(Data for this task)
+---+

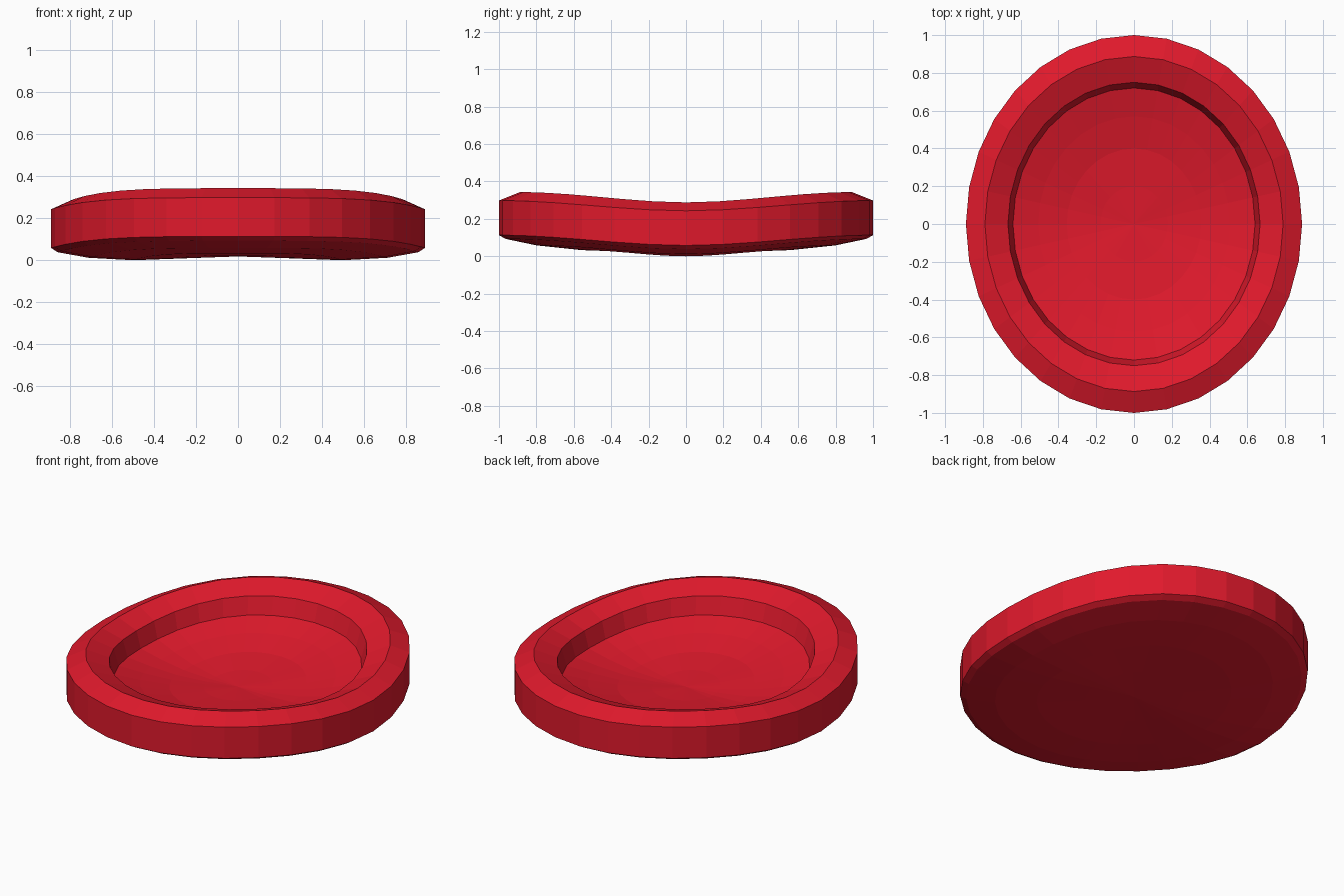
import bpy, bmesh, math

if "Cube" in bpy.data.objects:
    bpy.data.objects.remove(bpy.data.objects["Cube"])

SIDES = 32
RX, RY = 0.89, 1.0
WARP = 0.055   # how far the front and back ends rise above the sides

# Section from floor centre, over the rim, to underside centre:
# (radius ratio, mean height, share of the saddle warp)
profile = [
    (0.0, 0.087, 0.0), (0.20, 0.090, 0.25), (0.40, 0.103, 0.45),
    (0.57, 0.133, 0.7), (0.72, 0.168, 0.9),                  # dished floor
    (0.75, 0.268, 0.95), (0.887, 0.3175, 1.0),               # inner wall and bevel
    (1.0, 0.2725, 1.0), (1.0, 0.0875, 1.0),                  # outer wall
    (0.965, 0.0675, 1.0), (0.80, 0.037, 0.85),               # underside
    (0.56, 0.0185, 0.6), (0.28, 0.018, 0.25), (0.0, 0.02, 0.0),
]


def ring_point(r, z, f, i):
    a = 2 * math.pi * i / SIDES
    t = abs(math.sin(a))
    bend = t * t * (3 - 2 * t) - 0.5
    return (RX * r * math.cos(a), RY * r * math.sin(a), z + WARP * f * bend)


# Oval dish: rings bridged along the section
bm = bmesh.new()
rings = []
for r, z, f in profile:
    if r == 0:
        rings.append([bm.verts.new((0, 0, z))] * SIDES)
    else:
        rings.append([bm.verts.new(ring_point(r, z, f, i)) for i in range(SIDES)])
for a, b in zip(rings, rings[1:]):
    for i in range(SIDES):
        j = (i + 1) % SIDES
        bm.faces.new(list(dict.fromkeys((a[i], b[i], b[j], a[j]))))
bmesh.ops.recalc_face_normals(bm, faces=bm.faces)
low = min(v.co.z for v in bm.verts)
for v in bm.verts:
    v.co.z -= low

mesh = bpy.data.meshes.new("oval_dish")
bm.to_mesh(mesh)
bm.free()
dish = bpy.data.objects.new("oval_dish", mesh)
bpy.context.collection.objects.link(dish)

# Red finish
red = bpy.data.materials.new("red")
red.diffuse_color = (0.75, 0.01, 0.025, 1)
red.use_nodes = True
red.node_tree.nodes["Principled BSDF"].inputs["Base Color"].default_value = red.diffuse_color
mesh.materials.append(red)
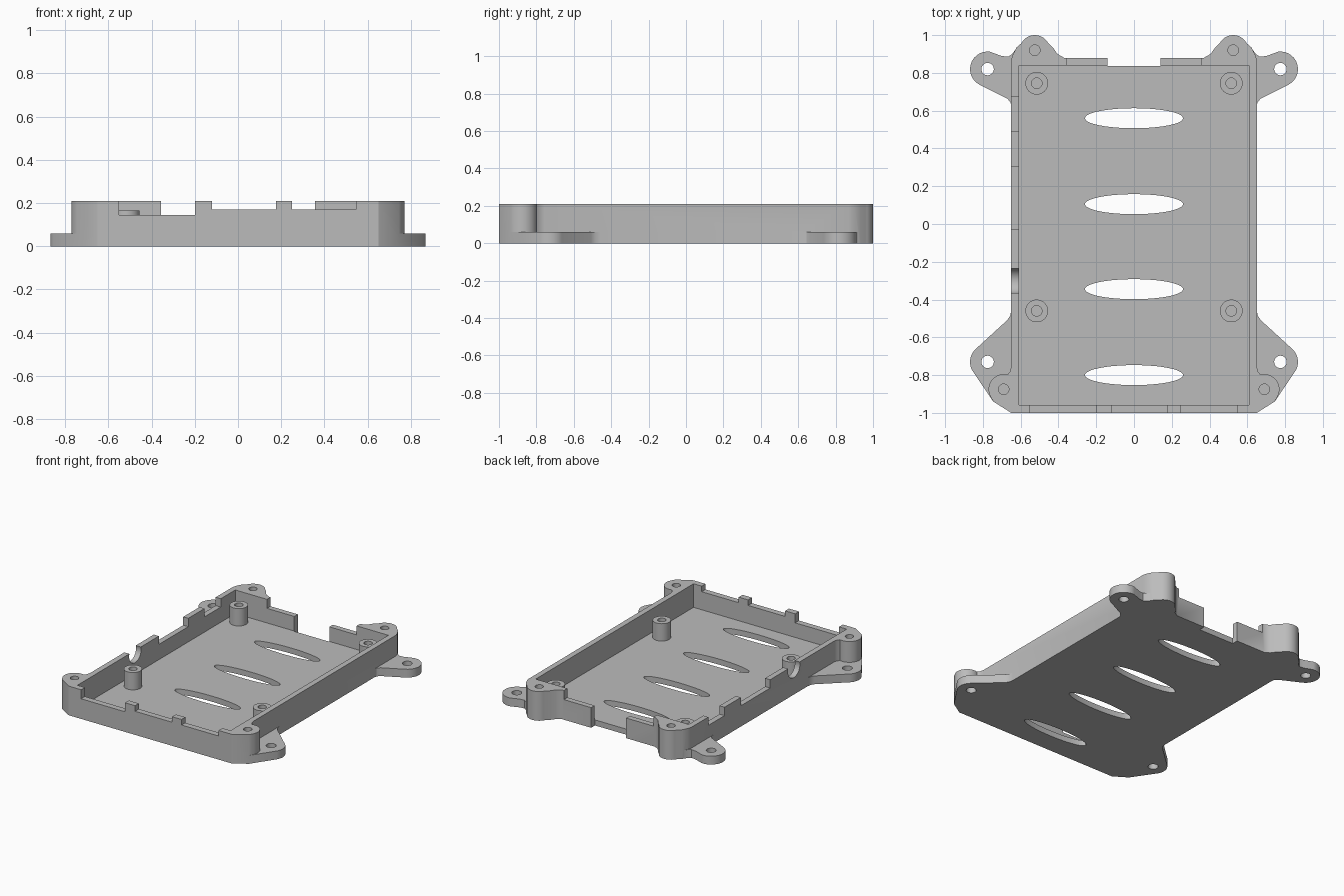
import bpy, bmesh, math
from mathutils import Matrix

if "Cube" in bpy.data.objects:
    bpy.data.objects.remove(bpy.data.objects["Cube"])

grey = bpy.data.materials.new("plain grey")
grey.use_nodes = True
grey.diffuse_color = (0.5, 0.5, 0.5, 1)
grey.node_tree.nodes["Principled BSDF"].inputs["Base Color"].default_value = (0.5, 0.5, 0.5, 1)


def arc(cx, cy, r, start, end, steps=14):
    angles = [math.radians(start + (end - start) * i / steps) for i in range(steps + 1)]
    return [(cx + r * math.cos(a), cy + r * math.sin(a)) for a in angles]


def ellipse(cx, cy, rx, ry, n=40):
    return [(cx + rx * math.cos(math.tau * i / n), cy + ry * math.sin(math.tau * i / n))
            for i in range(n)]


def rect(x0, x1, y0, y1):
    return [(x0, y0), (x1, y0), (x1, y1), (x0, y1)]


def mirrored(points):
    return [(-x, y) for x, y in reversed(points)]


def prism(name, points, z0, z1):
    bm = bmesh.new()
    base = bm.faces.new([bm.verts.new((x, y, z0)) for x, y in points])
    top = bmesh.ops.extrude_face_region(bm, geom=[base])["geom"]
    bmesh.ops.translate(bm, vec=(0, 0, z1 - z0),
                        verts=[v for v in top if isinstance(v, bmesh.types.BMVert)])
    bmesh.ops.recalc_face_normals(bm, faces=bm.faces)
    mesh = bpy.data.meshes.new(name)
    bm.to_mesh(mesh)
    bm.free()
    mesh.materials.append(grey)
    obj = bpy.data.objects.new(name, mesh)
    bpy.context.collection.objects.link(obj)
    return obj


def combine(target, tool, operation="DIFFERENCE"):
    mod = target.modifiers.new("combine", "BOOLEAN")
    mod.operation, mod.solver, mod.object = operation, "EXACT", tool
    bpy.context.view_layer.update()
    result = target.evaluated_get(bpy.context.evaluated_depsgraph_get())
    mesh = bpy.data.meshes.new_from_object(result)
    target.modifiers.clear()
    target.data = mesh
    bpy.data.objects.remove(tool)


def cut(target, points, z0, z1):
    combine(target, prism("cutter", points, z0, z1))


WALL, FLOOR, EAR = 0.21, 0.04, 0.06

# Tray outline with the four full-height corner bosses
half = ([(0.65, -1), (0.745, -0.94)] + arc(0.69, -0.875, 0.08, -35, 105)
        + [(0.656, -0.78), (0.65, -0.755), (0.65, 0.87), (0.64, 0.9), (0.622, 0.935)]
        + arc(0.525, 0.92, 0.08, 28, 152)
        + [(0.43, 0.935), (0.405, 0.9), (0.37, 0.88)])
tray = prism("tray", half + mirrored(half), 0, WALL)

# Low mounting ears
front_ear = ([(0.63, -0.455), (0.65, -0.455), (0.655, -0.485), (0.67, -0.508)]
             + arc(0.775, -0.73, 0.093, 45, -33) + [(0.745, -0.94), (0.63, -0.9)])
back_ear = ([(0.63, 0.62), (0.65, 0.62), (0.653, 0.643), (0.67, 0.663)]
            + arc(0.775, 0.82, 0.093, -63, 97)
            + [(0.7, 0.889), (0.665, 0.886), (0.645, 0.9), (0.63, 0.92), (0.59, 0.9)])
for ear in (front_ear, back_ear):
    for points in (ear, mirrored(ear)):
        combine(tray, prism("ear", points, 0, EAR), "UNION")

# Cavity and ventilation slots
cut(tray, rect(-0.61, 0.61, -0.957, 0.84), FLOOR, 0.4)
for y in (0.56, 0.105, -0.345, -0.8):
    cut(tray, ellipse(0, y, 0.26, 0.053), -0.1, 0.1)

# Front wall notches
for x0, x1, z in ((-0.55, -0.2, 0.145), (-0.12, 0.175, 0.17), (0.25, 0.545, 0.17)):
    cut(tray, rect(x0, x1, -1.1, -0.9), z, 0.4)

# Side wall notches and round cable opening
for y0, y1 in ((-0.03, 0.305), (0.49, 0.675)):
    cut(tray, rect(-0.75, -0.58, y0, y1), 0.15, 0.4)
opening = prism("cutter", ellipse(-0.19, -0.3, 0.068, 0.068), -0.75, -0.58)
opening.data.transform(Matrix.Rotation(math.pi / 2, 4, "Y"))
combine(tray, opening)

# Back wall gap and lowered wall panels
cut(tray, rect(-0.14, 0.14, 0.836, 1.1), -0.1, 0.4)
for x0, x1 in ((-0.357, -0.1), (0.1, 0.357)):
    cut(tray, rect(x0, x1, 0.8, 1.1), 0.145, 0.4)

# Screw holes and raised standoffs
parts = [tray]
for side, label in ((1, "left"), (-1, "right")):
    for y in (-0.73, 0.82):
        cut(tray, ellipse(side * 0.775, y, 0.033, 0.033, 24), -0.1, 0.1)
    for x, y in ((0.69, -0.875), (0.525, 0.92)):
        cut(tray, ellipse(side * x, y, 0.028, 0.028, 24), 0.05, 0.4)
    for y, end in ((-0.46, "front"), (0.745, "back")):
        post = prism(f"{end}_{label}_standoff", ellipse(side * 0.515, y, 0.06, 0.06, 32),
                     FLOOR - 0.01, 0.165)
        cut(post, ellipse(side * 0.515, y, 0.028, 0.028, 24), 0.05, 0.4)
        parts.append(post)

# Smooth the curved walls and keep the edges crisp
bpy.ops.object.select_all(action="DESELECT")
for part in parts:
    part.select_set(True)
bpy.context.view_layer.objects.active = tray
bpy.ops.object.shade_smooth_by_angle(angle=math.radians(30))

+---+

Copy every line in the data above that has the string "opening" in it.

(Solution for this exercise)
# Side wall notches and round cable opening
opening = prism("cutter", ellipse(-0.19, -0.3, 0.068, 0.068), -0.75, -0.58)
opening.data.transform(Matrix.Rotation(math.pi / 2, 4, "Y"))
combine(tray, opening)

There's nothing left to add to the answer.